━━━ Source information ━━━

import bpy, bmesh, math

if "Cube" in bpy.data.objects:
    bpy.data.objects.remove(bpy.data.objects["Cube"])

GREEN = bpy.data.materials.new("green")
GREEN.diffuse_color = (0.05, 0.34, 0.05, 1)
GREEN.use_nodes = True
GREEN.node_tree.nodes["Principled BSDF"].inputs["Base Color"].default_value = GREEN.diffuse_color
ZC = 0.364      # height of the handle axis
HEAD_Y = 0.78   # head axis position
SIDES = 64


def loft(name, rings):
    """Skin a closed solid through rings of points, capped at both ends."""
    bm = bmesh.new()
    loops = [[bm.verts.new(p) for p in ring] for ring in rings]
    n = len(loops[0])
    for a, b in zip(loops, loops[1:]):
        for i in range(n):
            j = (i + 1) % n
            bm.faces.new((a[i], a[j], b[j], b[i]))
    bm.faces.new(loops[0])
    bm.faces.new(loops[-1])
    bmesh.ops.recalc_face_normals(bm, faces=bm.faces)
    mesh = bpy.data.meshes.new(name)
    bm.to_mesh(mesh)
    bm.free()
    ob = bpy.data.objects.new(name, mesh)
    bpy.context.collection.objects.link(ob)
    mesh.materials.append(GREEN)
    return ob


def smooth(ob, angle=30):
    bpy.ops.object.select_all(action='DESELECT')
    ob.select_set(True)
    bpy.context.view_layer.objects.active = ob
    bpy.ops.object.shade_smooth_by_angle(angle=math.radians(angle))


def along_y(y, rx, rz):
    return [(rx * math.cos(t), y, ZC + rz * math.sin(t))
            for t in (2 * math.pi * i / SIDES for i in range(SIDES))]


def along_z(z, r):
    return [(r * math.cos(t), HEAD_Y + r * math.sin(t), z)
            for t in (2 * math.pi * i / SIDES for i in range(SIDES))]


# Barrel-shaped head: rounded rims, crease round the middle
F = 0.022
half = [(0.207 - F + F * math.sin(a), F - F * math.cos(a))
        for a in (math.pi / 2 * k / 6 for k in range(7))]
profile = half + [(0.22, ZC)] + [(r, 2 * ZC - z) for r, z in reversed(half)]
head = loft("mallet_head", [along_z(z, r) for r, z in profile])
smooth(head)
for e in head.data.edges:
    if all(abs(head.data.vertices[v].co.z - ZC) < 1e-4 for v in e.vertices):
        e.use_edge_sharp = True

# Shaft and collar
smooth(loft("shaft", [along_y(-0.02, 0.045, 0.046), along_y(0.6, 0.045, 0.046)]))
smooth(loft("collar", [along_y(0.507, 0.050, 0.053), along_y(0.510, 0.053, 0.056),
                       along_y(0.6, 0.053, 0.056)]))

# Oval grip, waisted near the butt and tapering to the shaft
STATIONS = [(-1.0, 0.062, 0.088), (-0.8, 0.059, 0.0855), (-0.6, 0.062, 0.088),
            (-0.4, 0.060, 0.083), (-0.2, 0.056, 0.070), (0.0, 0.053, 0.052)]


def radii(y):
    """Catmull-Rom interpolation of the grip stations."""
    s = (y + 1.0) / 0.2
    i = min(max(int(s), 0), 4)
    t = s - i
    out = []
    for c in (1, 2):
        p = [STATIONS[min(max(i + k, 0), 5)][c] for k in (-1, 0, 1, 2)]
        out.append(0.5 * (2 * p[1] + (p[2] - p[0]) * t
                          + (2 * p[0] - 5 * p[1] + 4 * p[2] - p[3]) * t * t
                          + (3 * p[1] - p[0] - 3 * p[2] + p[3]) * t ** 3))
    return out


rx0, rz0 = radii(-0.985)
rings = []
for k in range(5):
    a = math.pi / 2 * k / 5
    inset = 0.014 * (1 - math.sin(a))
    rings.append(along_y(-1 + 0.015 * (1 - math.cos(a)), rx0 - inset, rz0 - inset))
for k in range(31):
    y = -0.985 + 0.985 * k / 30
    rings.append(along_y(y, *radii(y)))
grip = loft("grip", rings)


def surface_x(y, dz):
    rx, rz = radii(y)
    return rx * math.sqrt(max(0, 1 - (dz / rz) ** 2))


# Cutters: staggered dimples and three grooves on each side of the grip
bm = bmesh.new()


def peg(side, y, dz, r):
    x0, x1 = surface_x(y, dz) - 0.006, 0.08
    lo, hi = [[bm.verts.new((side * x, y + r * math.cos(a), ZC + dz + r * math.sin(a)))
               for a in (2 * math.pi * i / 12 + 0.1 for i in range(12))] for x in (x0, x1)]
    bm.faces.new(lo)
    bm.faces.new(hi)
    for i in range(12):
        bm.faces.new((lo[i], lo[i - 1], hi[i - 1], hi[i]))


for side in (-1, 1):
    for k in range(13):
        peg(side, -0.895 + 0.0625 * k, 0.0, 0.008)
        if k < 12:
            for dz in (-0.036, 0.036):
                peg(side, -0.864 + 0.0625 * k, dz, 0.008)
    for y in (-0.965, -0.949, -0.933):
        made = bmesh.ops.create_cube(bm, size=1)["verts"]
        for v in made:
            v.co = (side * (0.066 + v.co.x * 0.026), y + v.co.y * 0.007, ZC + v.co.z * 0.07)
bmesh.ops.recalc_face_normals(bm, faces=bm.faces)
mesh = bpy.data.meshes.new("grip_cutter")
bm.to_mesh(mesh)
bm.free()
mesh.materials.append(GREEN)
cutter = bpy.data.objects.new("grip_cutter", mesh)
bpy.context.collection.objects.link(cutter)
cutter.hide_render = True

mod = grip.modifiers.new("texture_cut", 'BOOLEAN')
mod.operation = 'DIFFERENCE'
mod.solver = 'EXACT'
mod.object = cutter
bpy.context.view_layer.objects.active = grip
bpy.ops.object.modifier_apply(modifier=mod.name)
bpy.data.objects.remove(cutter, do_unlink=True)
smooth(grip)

━━━

§ **Work item**:
The answer is the lines above between the line holding "# Cutters: staggered" and the line holding "peg(side, -0.864 +", inclusive, each written out exactly, and no others.

§ **Answer space**:
# Cutters: staggered dimples and three grooves on each side of the grip
bm = bmesh.new()


def peg(side, y, dz, r):
    x0, x1 = surface_x(y, dz) - 0.006, 0.08
    lo, hi = [[bm.verts.new((side * x, y + r * math.cos(a), ZC + dz + r * math.sin(a)))
               for a in (2 * math.pi * i / 12 + 0.1 for i in range(12))] for x in (x0, x1)]
    bm.faces.new(lo)
    bm.faces.new(hi)
    for i in range(12):
        bm.faces.new((lo[i], lo[i - 1], hi[i - 1], hi[i]))


for side in (-1, 1):
    for k in range(13):
        peg(side, -0.895 + 0.0625 * k, 0.0, 0.008)
        if k < 12:
            for dz in (-0.036, 0.036):
                peg(side, -0.864 + 0.0625 * k, dz, 0.008)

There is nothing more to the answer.